"How much in black..?"

If you have ever ventured into the real estate sector, that is a question you have most likely had to ask yourself.

Real estate transactions include purchase and sale of immovable property for commercial, development or residential purposes.

Currently,the real estate sector is governed by various laws such as the Transfer of Property Act, 1882 and several state level laws for ownership of flats, rent control, town planning and re-development.

While there are several laws regulating the sector, consumers are currently not adequately protected despite the Consumer Protection Act, 1986. Since the existing laws are found to be inadequate, it is therefore proposed that a central legislation be introduced, namely, the Real Estate (Regulation and Development) Bill, 2013 ("Bill").

One of the points that the Bill seeks to cover is to regulate real estate transactions in a transparent and effective manner. Its primary objective, in short, is to protect the interests of consumers and establish a governing body to ensure the same. In the light of several failed projects, and unfulfilled promises made by builders and developers, the Bill has been much awaited.

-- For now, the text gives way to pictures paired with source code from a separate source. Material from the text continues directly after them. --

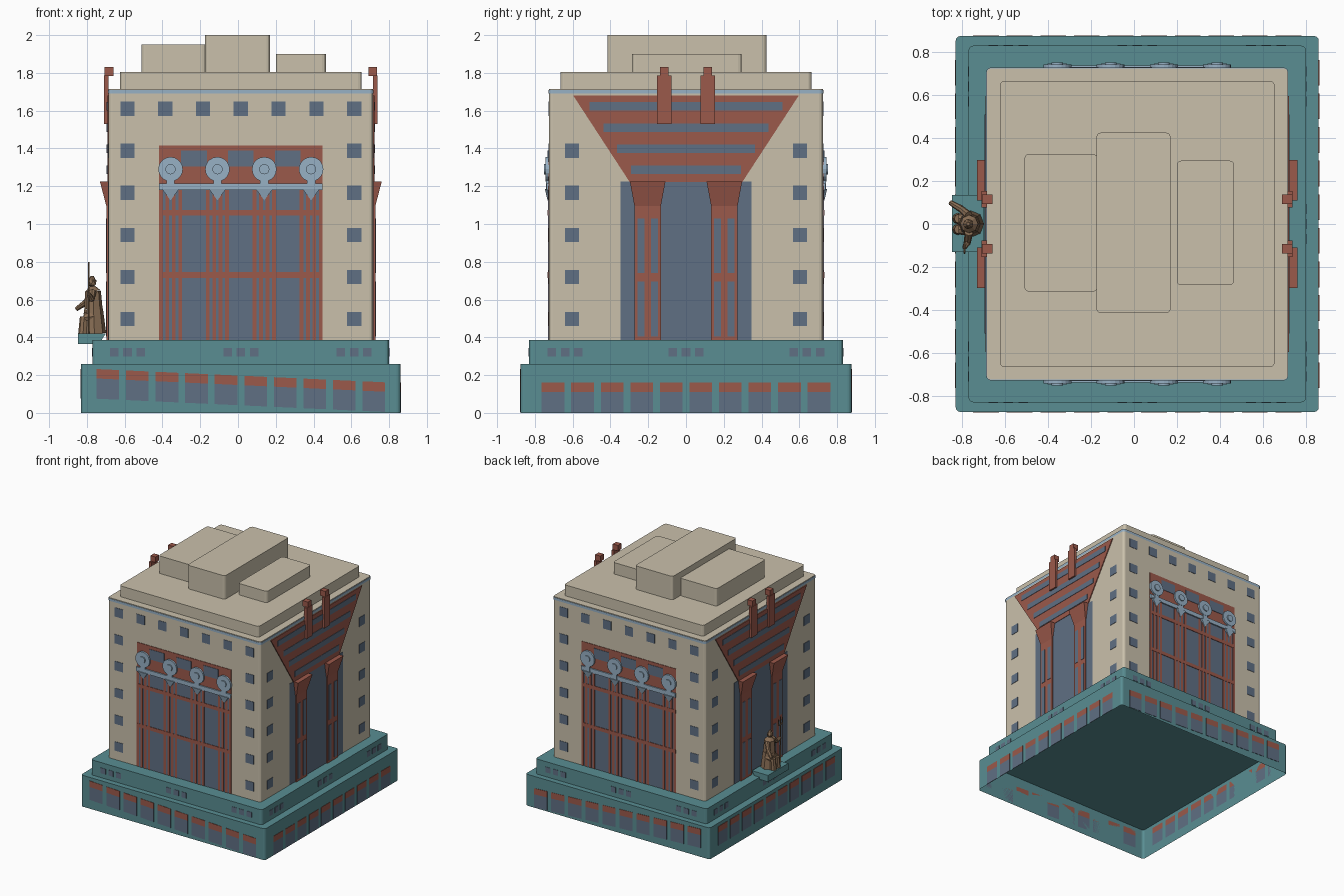
import bpy, bmesh, math
from mathutils import Vector, Matrix

if "Cube" in bpy.data.objects:
    bpy.data.objects.remove(bpy.data.objects["Cube"], do_unlink=True)

CX = 0.015                       # plan centre of the building
BASE, TIER, WALL = (0.845, 0.875), (0.785, 0.83), (0.70, 0.725)
ENDS, FLANKS = ("front", "back"), ("left", "right")


def material(name, rgb):
    m = bpy.data.materials.new(name)
    m.use_nodes = True
    m.diffuse_color = (*rgb, 1)
    m.node_tree.nodes["Principled BSDF"].inputs["Base Color"].default_value = (*rgb, 1)
    return m


CREAM = material("cream stone", (0.59, 0.53, 0.41))
RED = material("brick red", (0.33, 0.10, 0.07))
TEAL = material("teal stone", (0.10, 0.27, 0.29))
GLASS = material("slate glass", (0.115, 0.16, 0.23))
PALE = material("pale blue", (0.31, 0.44, 0.56))
BRONZE = material("bronze", (0.25, 0.155, 0.09))


def finish(name, bm, mat, normals=True):
    if normals:
        bmesh.ops.recalc_face_normals(bm, faces=bm.faces)
    me = bpy.data.meshes.new(name)
    bm.to_mesh(me)
    bm.free()
    me.materials.append(mat)
    ob = bpy.data.objects.new(name, me)
    bpy.context.collection.objects.link(ob)
    return ob


def block(name, mat, x0, x1, y0, y1, z0, z1, r=0.02):
    """Box without a bottom, with rounded upright corners."""
    bm = bmesh.new()
    size = Matrix.Diagonal((x1 - x0, y1 - y0, z1 - z0, 1))
    mid = Matrix.Translation(((x0 + x1) / 2, (y0 + y1) / 2, (z0 + z1) / 2))
    bmesh.ops.create_cube(bm, size=1, matrix=mid @ size)
    up = [e for e in bm.edges if abs(e.verts[0].co.z - e.verts[1].co.z) > 1e-4]
    bmesh.ops.bevel(bm, geom=up, offset=r, segments=3, profile=0.5, affect="EDGES")
    bm.normal_update()
    bmesh.ops.delete(bm, geom=[f for f in bm.faces if f.normal.z < -0.9], context="FACES")
    return finish(name, bm, mat, normals=False)


def centred(name, mat, half, z0, z1):
    return block(name, mat, CX - half[0], CX + half[0], -half[1], half[1], z0, z1)


def place(side, half, u, z, d):
    """Point on a facade: u along it, z up, d outwards."""
    if side in ENDS:
        return Vector((CX + u, (half[1] + d) * (-1 if side == "front" else 1), z))
    return Vector((CX + (half[0] + d) * (1 if side == "left" else -1), u, z))


def relief(name, mat, sides, half, shapes, depth, d0=0.0):
    """Outlines of (u, z[, depth]) extruded from the named facades."""
    bm = bmesh.new()
    for side in sides:
        for shape in shapes:
            low = [bm.verts.new(place(side, half, p[0], p[1], d0)) for p in shape]
            top = [bm.verts.new(place(side, half, p[0], p[1], p[2] if len(p) > 2 else depth))
                   for p in shape]
            bm.faces.new(low)
            bm.faces.new(top)
            for i in range(len(shape)):
                j = (i + 1) % len(shape)
                bm.faces.new((low[i], low[j], top[j], top[i]))
    return finish(name, bm, mat)


def rect(u0, u1, z0, z1):
    return [(u0, z0), (u1, z0), (u1, z1), (u0, z1)]


def square(u, z, s):
    return rect(u - s / 2, u + s / 2, z - s / 2, z + s / 2)


def disc(u, z, r, n=20):
    return [(u + r * math.cos(math.tau * i / n), z + r * math.sin(math.tau * i / n))
            for i in range(n)]


# Stacked masses; the plinth is open underneath
centred("plinth", TEAL, BASE, 0, 0.26)
centred("upper_plinth", TEAL, TIER, 0.26, 0.385)
centred("main_block", CREAM, WALL, 0.385, 1.715)
centred("cornice_strip", PALE, (WALL[0] + 0.003, WALL[1] + 0.003), 1.69, 1.71)
centred("roof_slab", CREAM, (0.64, 0.665), 1.715, 1.805)
block("roof_block_right", CREAM, -0.51, -0.17, -0.315, 0.325, 1.805, 1.95)
block("roof_block_middle", CREAM, -0.175, 0.17, -0.415, 0.425, 1.805, 2.0)
block("roof_block_left", CREAM, 0.2, 0.465, -0.285, 0.295, 1.805, 1.90)

# Plinth shop windows follow the sloping street across the front and back
shop = [0.1565 * (i - 4.5) for i in range(10)]


def street(side, u):
    if side in FLANKS:
        return 0.16 if side == "left" else 0.232
    return 0.197 - 0.046 * u


for side in ENDS + FLANKS:
    panes, heads = [], []
    for u in shop:
        a, b = u - 0.06, u + 0.06
        za, zb = street(side, a), street(side, b)
        heads.append([(a, za - 0.05), (b, zb - 0.05), (b, zb), (a, za)])
        panes.append([(a, za - 0.157), (b, zb - 0.157), (b, zb - 0.05), (a, za - 0.05)])
    relief("shop_windows_" + side, GLASS, [side], BASE, panes, 0.003)
    relief("shop_awnings_" + side, RED, [side], BASE, heads, 0.003)

# Small triple windows of the upper plinth
for sides, gap in ((ENDS, 0.60), (FLANKS, 0.64)):
    relief("plinth_windows_" + sides[0], GLASS, sides, TIER,
           [square(g * gap + k * 0.07, 0.32, 0.045) for g in (-1, 0, 1) for k in (-1, 0, 1)],
           0.003)

# Square wall windows
rows = [1.61 - 0.2225 * i for i in range(6)]
wall = [square(0.2 * i, rows[0], 0.075) for i in range(-3, 4)]
wall += [square(s * 0.6, z, 0.075) for z in rows[1:] for s in (-1, 1)]
relief("end_wall_windows", GLASS, ENDS, WALL, wall, 0.003)
relief("flank_wall_windows", GLASS, FLANKS, WALL,
       [square(s * 0.603, z, 0.075) for z in rows[1:] for s in (-1, 1)], 0.003)

# Great end window: glass, red bars and header
bays = [0.248 * (i - 1.5) for i in range(4)]
relief("end_glazing", GLASS, ENDS, WALL, [rect(-0.433, 0.433, 0.387, 1.2)], 0.003)
bars = [rect(b + o - 0.01, b + o + 0.01, 0.387, 1.2)
        for b in bays for o in (-0.051, -0.017, 0.017, 0.051)]
relief("end_mullions", RED, ENDS, WALL, bars, 0.006)
relief("end_transoms", RED, ENDS, WALL,
       [rect(-0.433, 0.433, z - 0.015, z + 0.015) for z in (0.73, 1.06)], 0.007)
relief("end_header", RED, ENDS, WALL, [rect(-0.433, 0.433, 1.2, 1.415)], 0.004)
relief("header_windows", GLASS, ENDS, WALL,
       [rect(0.248 * i - 0.068, 0.248 * i + 0.068, 1.305, 1.388) for i in (-1, 0, 1)], 0.007)

# Pale beam with roundels above and pointed corbels below
relief("end_beam", PALE, ENDS, WALL, [rect(-0.433, 0.433, 1.18, 1.215)], 0.014)
relief("roundels", PALE, ENDS, WALL, [disc(b, 1.29, 0.065) for b in bays], 0.018)
relief("roundel_hubs", PALE, ENDS, WALL, [disc(b, 1.29, 0.027) for b in bays], 0.026)
relief("roundel_necks", PALE, ENDS, WALL,
       [rect(b - 0.022, b + 0.022, 1.165, 1.24) for b in bays], 0.016)
relief("corbels", PALE, ENDS, WALL,
       [[(b - 0.045, 1.185, 0.022), (b, 1.125, 0.008), (b + 0.045, 1.185, 0.022)] for b in bays],
       0.02)

# Flank doorway glass and the striped hopper panel over it
relief("flank_glazing", GLASS, FLANKS, WALL, [rect(-0.348, 0.348, 0.387, 1.225)], 0.003)
relief("flank_hopper", RED, FLANKS, WALL,
       [[(-0.298, 1.222), (0.298, 1.222), (0.597, 1.68), (-0.597, 1.68)]], 0.007)
relief("hopper_stripes", GLASS, FLANKS, WALL,
       [rect(-0.51 + 0.073 * i, 0.51 - 0.073 * i, 1.6 - 0.112 * i, 1.645 - 0.112 * i)
        for i in range(4)], 0.01)

# Pilasters with slots, flared capitals, and pylons with caps
pair = (-0.203, 0.203)
relief("pilasters", RED, FLANKS, WALL,
       [rect(u - 0.07, u + 0.07, 0.385, 1.1) for u in pair], 0.012)
relief("pilaster_slots", GLASS, FLANKS, WALL,
       [rect(u + o - 0.018, u + o + 0.018, z, z + 0.29)
        for u in pair for o in (-0.036, 0.036) for z in (0.405, 0.74)], 0.015)
relief("capitals", RED, FLANKS, WALL,
       [[(u - 0.07, 1.095, 0.012), (u + 0.07, 1.095, 0.012),
         (u + 0.094, 1.225, 0.046), (u - 0.094, 1.225, 0.046)] for u in pair], 0.04)
relief("pylons", RED, FLANKS, WALL,
       [rect(u - 0.038, u + 0.038, 1.53, 1.785) for u in (-0.115, 0.115)], 0.024)
relief("pylon_caps", RED, FLANKS, WALL,
       [square(u, 1.807, 0.046) for u in (-0.115, 0.115)], 0.022, d0=-0.025)

# Bracket carrying the statue: top wider than its underside at the wall
bm = bmesh.new()
profile = [(-0.848, 0.366), (-0.735, 0.366), (-0.70, 0.42), (-0.848, 0.42)]
loop = [bm.verts.new((x, -0.13, z)) for x, z in profile]
grown = bmesh.ops.extrude_face_region(bm, geom=[bm.faces.new(loop)])["geom"]
bmesh.ops.translate(bm, vec=(0, 0.265, 0), verts=[v for v in grown if isinstance(v, bmesh.types.BMVert)])
finish("statue_bracket", bm, TEAL)


def limb(bm, a, b, r0, r1, n=8, squash=1.0):
    """Tapered rod from a to b."""
    a, b = Vector(a), Vector(b)
    turn = (b - a).to_track_quat("Z", "Y").to_matrix().to_4x4()
    bmesh.ops.create_cone(bm, cap_ends=True, segments=n, radius1=r0, radius2=r1,
                          depth=(b - a).length,
                          matrix=Matrix.Translation((a + b) / 2) @ turn
                          @ Matrix.Diagonal((1, squash, 1, 1)))


# Robed statue facing outwards
bm = bmesh.new()
limb(bm, (-0.76, 0, 0.42), (-0.765, 0, 0.55), 0.062, 0.05)
limb(bm, (-0.765, 0, 0.55), (-0.768, 0, 0.645), 0.048, 0.042)
limb(bm, (-0.768, 0, 0.645), (-0.77, 0, 0.67), 0.042, 0.015)
bmesh.ops.create_icosphere(bm, subdivisions=1, radius=0.026,
                           matrix=Matrix.Translation((-0.772, 0, 0.69)))
limb(bm, (-0.772, 0, 0.695), (-0.772, 0, 0.725), 0.024, 0.008)
for y in (-0.025, 0.025):
    limb(bm, (-0.765, y, 0.51), (-0.815, y, 0.505), 0.03, 0.024)
    limb(bm, (-0.815, y, 0.51), (-0.82, y, 0.42), 0.022, 0.026)
limb(bm, (-0.77, 0.04, 0.64), (-0.805, 0.07, 0.585), 0.02, 0.016)
limb(bm, (-0.805, 0.07, 0.585), (-0.855, 0.1, 0.55), 0.017, 0.012)
limb(bm, (-0.77, -0.04, 0.64), (-0.775, -0.085, 0.6), 0.02, 0.016)
limb(bm, (-0.775, -0.085, 0.6), (-0.79, -0.11, 0.63), 0.016, 0.011)
finish("statue", bm, BRONZE)

# Three-pronged staff
bm = bmesh.new()
limb(bm, (-0.79, -0.11, 0.42), (-0.79, -0.11, 0.8), 0.006, 0.004, 6)
limb(bm, (-0.79, -0.135, 0.735), (-0.79, -0.085, 0.735), 0.005, 0.005, 6)
for y in (-0.135, -0.085):
    limb(bm, (-0.79, y, 0.735), (-0.79, y, 0.785), 0.005, 0.003, 6)
finish("statue_staff", bm, BRONZE)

  • The Bill proposes to cover residential as well as commercial real estate.
  • Several terms and expressions such as carpet area, common areas, real estate agent, which were not defined by earlier legislations, have been defined under this Bill.
  • One of the key features of the Bill is the Real Estate Regulatory Authority (RERA). The RERA is an authority which is proposed to be setup under the Bill for exercising functions such as clearance and sanctions of plans, development of projects, ensuring compliance by promoters, maintenance of database of defaulters etc.
  • Every real estate project where the area of land proposed to be developed exceeds one thousand square meters, or the number of apartments proposed to be developed exceeds twelve, must be registered with the RERA. No promoter can sell, offer to sell or invite persons to purchase a flat or premises unless such registration has been completed.
  • A promoter must make certain disclosures in its application for registration such as details of its enterprise, a copy of the commencement certificate, details of its layout plans, number and area of apartments, details of its contractors, real estate agents, architects etc.
  • The RERA shall approve or reject the registration within 15 days, failing which it shall be deemed to have been accepted for registration.
  • Real estate agents shall be required to register with the RERA as well. Currently, real estate agents and their activities are not regulated by any law in India.
  • If any real estate agent is found to be in violation of any provision of the Bill, the RERA can revoke or suspend the registration of such real estate agent after according him an opportunity of being heard.
  • A promoter must, upon obtaining registration, enter all details on the RERA website relating to the project, including a stage wise time schedule of the completion of the project.
  • It shall further be incumbent on the promoter, upon entering into an agreement for sale, to provide an allottee with all the relevant details of the project.
  • The Promoters must compulsorily deposit 50% (or such lesser per centas may be notified) of the amount realised for the real estate project from the allottees in a separate account.
  • Promoters are further accountable for statements made in an advertisement or a prospectus for real estate projects and shall be liable to compensate any person incurring a loss having acted on such advertisements or statements in the prospectus.
  • Promoters shall not accept more than 10% of the cost of the apartment or building as the case may be, as advance payment without entering into a written agreement for sale.
  • Promoters must take all necessary steps to execute a conveyance deed and transfer the possession of the property to the allottees. Failure to do so shall render them liable to return the money received by them.
  • The Bill provides several rights to the allottees of the property such as right to know stage-wise time schedule of completion of the project, including the provision for water, sanitation and electricity, right to claim the refund of amount paid from the promoter if the promoter fails to comply with the provisions or is unable to give possession of the apartmentand right to know all other relevant details relating to the property.
  • There shall be a Tribunal called the Real Estate Appellate Tribunal ("Tribunal") which shall entertain appeals arising from decisions of the RERA.
  • The Tribunal shall consist of a judicial member and a technical or administrative member. It shall not be bound by the rules of the Code of Civil Procedure, 1908 or the Indian Evidence Act, 1872,but by the principles of natural justice.
  • Appeals from the Tribunal shall lie before the appropriate High Court.
  • The Bill confers exclusive jurisdiction on the authorities under the Bill and bars any civil court to entertain disputes over which the Tribunal or RERA have jurisdiction.


The Bill makes an interesting departure from its predecessors. While terms like carpet area had multiple meanings and interpretations ascribed to them earlier, this Bill seeks to remove such ambiguity. The establishment of a body to oversee real estate transactions will bring in more accountability and assurance to buyers.The exclusive jurisdiction sought to be granted to Tribunals under the Bill is an appreciated move to de-clog the judicial system. The features of a Tribunal under the Bill are similar to an arbitral tribunal or quasi court. The Bill helps to address the growing need for transparency. With a clear bend of mind in favour of consumers/buyers, the Bill will help the Indian population find support in their decisions while purchasing property.

The content of this article is intended to provide a general guide to the subject matter. Specialist advice should be sought about your specific circumstances.